China has always had a goal of becoming the single dominant power in Asia. It has been patient and disciplined in moving slowly towards accomplishing that goal but hey have had a few speed bumps recently which has caused them to adjust the goals slightly and revamp their timeline.
The ruling Communist Party in China is about to have their regular elections to head the government and to fill the nine seats of the ruling committee (the real power in China). The process has not gone as smoothly this time as they would like. First of all, one of the men, who has generally been expected to head the party in the next term, suddenly fell from grace, causing a small political scramble at the top. That resulted in an attempted power grab (what the French call a coup) which failed but further shook up the old guard in the party.
To make matters worse, they have have a good old fashioned Western style scandal on their hands involving some of the same players. It seems a wealthy and influential British businessman was found dead in his hotel room in China - and it turns out that his wife, a close relative of the party member who fell from grace I mentioned above, may have been involved and that the death may have been part of a cover up and that British MI6 may also be involved.... the more details that come out about all this, the more it sounds like a plot from a Masterpiece Mystery special.
This is all good, juicy stuff to those of us following events in China, but what does it mean for the world? Well, a lot, really. These distractions and scandals will all go away but for now they have dis-railed the Chinese master timeline. China will back away from it's expansion south and east which means disputes with Vietnam, the Philippines and Japan over oil exploration and fishing rights will quiet down for at least a year. It also means that China will be more helpful to the West in controlling North Korea. Don't look for any "come to Jesus" moments -but they are very likely to pressure North Korea into a little less sabre rattling. China, by the way, wants the US to give those 500 metric tons of food to North Korea (without it many Koreans will start fleeing starvation and that means many thousands crossing into China looking for food and shelter), so they will try to get the crazies in the North Korean government to come back to the negotiating table fairly soon.
In the short term, China has Islamic radical and ethnic problems to deal with in two large provinces. They have to concentrate on a smooth transition of power. They have a good, but slowing economy, energy shortages and serous pollution problems to deal with.
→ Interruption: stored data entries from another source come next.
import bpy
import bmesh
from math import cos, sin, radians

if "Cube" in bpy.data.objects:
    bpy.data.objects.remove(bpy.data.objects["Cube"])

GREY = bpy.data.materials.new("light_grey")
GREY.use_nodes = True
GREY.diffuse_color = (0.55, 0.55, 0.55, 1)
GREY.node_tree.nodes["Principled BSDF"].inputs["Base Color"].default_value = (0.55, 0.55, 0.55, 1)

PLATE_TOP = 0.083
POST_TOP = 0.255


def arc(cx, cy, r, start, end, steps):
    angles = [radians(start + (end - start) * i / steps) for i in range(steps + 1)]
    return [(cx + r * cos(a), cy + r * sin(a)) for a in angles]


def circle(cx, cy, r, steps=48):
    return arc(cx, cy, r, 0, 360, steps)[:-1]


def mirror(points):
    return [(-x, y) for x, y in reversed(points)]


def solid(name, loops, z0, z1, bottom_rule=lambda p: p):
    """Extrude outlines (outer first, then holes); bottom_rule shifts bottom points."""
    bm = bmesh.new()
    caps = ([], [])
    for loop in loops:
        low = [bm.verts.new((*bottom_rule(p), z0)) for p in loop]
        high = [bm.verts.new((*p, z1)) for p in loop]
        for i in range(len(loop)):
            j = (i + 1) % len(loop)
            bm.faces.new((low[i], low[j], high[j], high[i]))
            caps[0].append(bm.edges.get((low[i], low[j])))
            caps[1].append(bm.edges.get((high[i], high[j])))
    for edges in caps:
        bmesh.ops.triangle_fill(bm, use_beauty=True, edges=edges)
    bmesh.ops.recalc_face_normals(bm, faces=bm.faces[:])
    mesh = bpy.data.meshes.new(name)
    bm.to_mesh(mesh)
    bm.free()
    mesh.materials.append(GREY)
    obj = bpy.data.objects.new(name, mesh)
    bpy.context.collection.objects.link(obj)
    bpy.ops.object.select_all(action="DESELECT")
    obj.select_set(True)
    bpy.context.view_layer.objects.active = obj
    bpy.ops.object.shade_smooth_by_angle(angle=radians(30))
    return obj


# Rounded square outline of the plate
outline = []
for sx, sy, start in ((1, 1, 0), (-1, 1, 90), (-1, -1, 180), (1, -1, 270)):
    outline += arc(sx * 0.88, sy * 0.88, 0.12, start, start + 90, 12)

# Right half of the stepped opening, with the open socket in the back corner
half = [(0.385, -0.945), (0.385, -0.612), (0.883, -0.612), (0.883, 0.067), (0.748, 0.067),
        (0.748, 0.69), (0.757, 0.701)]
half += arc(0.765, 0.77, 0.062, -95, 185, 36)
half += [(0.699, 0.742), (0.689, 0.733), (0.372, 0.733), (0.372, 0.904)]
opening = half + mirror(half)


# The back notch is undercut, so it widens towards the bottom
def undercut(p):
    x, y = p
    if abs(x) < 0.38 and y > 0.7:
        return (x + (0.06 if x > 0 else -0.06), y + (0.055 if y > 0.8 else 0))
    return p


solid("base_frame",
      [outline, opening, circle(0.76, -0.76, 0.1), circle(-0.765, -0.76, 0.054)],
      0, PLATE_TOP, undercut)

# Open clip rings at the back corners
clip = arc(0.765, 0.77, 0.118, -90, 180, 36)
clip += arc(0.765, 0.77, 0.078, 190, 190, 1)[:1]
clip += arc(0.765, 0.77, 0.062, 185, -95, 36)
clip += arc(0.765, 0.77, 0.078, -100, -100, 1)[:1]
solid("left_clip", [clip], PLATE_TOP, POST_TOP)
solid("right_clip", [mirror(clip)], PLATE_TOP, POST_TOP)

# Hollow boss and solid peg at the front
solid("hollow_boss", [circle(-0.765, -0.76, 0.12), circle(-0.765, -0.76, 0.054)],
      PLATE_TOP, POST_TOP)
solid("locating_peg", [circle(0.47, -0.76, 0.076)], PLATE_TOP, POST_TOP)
At the same time, they want very badly to be accepted by the rest of the world as an important player in world politics (that is why we are now seeing Chinese naval units actively engaged in anti-piracy patrolling in the Indian Ocean and off the East Coast of Africa).
So, for the short term, I don't think we have to worry to much about any nefarious activities from our Mandarin speaking friends. In fact, this is probably a very good time to work on bettering our working relationship with China (as long as we remember to keep the ammunition handy).
Oh, and before you buy your next "Made in China" item, check out this YouTube clip:
Live Long and Prosper...